Throughout Canadian universities, there is a staggering gender gap in the science, technology, engineering, mathematics, and computer science (STEM) fields.

The CWIC network promotes inclusivity, equity, and diversity in the chemical sciences across Canada by developing a community for women and minorities.

How We Inspire Change

“I feel that the entire process has been super positive as I have learned so much about what I hope to do in my last year. Furthermore, I feel that I have learned so many strategies in approaching/applying for research, coping with mental health, understanding what the “upper” academic environment is like…”

U of T WIC mentee

CWIC works for change by:
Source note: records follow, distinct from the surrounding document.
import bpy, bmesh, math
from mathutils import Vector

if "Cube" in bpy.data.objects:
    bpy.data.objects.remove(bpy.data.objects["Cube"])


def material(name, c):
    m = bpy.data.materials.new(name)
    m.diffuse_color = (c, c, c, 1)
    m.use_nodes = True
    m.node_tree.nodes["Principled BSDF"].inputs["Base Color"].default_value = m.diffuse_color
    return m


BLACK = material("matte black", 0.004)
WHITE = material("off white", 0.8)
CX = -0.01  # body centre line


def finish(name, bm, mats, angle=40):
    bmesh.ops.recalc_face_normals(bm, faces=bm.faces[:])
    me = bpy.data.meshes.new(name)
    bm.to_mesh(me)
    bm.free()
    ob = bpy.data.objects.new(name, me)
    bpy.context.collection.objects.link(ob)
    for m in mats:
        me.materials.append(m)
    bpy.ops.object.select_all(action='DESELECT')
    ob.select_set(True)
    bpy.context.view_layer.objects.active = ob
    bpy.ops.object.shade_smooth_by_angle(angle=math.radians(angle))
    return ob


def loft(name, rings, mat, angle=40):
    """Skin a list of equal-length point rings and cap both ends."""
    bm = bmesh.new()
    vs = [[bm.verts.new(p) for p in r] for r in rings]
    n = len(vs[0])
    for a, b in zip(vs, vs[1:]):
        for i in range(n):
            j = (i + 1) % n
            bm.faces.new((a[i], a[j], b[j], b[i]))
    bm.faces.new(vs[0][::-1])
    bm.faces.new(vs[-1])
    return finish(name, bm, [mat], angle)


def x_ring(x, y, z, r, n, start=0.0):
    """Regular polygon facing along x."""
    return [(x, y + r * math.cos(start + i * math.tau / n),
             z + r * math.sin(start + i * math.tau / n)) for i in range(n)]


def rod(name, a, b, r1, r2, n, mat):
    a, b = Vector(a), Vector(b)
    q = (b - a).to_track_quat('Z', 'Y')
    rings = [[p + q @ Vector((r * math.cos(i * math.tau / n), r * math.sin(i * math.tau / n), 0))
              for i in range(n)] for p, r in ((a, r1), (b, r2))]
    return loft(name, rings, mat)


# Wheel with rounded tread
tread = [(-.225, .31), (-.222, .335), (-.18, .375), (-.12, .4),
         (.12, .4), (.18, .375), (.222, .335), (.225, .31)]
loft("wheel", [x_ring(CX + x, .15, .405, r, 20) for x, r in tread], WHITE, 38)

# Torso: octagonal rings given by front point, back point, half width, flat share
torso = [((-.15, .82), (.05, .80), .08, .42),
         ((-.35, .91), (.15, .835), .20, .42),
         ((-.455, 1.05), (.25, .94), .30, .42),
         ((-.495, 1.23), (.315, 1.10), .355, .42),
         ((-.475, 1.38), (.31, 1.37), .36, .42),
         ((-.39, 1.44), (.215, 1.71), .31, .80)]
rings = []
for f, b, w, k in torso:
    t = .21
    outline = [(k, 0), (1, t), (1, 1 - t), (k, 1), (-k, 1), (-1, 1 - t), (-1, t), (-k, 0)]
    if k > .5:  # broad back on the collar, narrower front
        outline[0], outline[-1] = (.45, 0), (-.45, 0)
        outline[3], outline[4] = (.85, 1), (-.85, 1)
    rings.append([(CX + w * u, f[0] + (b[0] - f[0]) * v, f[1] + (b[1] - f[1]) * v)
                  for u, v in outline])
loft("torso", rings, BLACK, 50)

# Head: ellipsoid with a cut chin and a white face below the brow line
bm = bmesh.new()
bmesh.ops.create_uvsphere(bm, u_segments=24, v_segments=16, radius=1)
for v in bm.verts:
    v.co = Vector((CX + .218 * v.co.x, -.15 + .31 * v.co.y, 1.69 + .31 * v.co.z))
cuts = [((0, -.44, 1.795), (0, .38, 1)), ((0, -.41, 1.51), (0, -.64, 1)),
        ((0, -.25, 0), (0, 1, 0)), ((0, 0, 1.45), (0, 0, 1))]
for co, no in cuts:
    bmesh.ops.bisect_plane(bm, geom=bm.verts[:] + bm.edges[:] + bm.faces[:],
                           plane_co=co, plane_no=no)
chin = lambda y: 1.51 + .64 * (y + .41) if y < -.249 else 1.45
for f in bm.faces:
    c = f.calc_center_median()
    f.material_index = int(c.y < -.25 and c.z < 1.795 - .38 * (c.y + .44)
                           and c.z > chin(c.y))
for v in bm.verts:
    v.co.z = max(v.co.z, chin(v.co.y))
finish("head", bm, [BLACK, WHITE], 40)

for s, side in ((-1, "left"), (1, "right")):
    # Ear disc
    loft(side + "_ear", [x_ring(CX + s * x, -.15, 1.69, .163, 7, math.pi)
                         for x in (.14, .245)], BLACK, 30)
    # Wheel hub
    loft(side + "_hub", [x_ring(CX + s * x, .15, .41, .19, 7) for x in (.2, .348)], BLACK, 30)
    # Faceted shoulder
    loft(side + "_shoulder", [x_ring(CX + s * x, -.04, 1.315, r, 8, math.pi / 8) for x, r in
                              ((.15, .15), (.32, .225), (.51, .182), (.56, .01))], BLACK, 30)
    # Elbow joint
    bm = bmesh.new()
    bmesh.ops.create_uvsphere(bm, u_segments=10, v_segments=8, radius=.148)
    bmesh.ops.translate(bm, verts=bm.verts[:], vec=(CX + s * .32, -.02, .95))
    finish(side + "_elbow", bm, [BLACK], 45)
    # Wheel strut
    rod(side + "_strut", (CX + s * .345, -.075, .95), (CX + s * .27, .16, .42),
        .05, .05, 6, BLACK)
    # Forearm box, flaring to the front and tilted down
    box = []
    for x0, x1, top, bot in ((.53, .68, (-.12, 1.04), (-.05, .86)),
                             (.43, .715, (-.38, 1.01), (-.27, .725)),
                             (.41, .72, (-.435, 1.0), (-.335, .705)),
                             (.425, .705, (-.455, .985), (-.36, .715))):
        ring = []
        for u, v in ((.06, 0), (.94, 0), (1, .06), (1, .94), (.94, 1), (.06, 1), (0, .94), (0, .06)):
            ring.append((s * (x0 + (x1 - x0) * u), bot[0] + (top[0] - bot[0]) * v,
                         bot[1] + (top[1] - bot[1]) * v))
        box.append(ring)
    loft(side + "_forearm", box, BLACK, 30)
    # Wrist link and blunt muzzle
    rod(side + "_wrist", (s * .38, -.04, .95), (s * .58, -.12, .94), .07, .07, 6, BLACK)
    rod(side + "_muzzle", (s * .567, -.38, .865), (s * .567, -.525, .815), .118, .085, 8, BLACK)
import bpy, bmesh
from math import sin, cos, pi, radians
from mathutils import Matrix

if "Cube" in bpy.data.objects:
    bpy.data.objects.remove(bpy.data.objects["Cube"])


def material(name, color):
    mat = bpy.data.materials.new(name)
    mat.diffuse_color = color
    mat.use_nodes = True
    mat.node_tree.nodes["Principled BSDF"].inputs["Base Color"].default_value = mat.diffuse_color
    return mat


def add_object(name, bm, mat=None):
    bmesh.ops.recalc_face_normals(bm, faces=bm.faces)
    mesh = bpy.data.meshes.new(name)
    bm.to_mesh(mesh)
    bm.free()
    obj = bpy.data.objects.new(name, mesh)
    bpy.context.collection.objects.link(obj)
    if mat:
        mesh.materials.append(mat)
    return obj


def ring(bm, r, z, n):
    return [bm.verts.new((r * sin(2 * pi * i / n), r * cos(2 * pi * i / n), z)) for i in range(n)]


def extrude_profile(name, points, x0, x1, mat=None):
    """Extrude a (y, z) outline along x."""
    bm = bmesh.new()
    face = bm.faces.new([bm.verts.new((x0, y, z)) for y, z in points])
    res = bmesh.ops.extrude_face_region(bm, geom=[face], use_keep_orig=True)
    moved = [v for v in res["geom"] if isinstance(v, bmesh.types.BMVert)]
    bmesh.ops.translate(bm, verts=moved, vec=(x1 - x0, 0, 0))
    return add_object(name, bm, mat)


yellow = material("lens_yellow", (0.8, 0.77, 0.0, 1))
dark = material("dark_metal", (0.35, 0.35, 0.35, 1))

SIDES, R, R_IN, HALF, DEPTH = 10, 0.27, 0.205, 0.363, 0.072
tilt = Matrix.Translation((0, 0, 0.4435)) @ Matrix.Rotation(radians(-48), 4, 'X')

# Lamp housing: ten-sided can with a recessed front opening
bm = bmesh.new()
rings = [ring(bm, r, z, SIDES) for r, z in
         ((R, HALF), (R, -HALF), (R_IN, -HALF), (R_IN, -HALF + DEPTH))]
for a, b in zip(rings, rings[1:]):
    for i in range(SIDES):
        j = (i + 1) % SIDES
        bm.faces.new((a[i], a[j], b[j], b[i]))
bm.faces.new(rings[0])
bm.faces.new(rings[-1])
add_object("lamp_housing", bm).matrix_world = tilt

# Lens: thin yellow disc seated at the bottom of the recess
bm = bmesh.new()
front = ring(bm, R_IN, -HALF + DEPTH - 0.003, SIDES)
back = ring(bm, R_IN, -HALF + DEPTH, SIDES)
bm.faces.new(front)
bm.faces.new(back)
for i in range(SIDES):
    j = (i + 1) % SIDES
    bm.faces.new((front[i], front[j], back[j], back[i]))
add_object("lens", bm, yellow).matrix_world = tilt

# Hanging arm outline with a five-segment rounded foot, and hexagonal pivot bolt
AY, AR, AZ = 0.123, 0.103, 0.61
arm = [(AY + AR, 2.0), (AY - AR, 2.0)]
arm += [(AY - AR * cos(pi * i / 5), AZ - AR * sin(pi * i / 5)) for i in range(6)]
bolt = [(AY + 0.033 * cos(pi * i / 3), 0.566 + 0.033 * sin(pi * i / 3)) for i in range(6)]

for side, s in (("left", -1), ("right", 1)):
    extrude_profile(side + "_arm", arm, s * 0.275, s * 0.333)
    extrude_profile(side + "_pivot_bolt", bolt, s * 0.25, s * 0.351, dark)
  • Creating mentor-mentee partnerships between women and other under represented groups (URG) in the chemical sciences.
    • Over the past two years, 60 mentors and 97 mentees have participated in this mentorship program.
  • Promoting, engaging with, and advocating for women in STEM fields in our universities.
  • Providing outreach to youth and the public.
  • Holding Leaders Overcoming Gender Inequality in Chemistry (LOGIC) retreats to provide professional development and networking opportunities to women and URG in the chemical sciences.
  • Creating a database of resources and contacts (especially influential leaders) to provide a structure for future growth.
  • Measuring impact through participant feedback surveys.

WIC Groups Across Canada

CWIC Leaders

Meet our executive board.

Anika Tarasewicz, Chief Executive Officer

Anika completed her B.Sc. at the University of Ottawa and currently is a PhD candidate at the University of Toronto. Anika joined WICTO in September 2015 as the social media representative. During her time as social media representative, she expanded the group’s reach on social media, developed the Women of Influence series, and helped with several funding applications. The following two years (June 2016 – May 2018) Anika was Co-Chair of WICTO which allowed her to facilitate the creation of several new WICTO events and activities at the University of Toronto. Her proudest accomplishment was initiating the LOGIC retreat in May 2017 with a group of dedicated WICTO members.

Elaheh Khozeimeh Sarbisheh, Chief Finance Officer

Anika completed her B.Sc. at the University of Ottawa and currently is a PhD candidate at the University of Toronto. Anika joined WICTO in September 2015 as the social media representative. During her time as social media representative, she expanded the group’s reach on social media, developed the Women of Influence series, and helped with several funding applications. The following two years (June 2016 – May 2018) Anika was Co-Chair of WICTO which allowed her to facilitate the creation of several new WICTO events and activities at the University of Toronto. Her proudest accomplishment was initiating the LOGIC retreat in May 2017 with a group of dedicated WICTO members.

Meagan Oakley, Chief Marketing Officer

Meagan was raised on the east coast of Canada and earned her B.Sc. at the University of Prince Edward Island. Her studies in computational chemistry continued at the University of Alberta where she is currently a PhD candidate. Meagan co-founded the UAlberta Working for Inclusivity in Chemistry group in April 2017 and hosted the Leaders Overcoming Gender Inequality in Chemistry (LOGIC) 2018 conference a year later. Outside the lab, she brews beer and bakes for her friends and family.

Nimrat Obhi, Chief Administrative Officer

Nim is originally from Ottawa and is currently a PhD candidate at the University of Toronto where she studies semiconducting polymers in the Seferos Group. She has been a proud member of WICTO since 2014 and has held positions as Events Coordinator, Co-Chair, and Seminar Series Coordinator. She is a current member of the CSC Working Group for Inclusivity, Diversity, and Equity (WIDE), and hopes to bring her commitment and passion for IDE to the CWIC team. In her spare time, Nim enjoys hiking, swimming, music, skiing, and is an avid cook.

Did You Know?

Numbers that are inspiring the creation of CWIC groups:

  • In 2013, women STEM graduates accounted for 16% of all university graduates aged 25-35, whereas men STEM graduates accounted for 36%.
  • Not only are women receiving fewer STEM undergraduate degrees than men, but in chemistry, this gap widens even further (36% to 26%) for women pursuing graduate studies.
  • Research has unequivocally demonstrated that diversity drives innovation.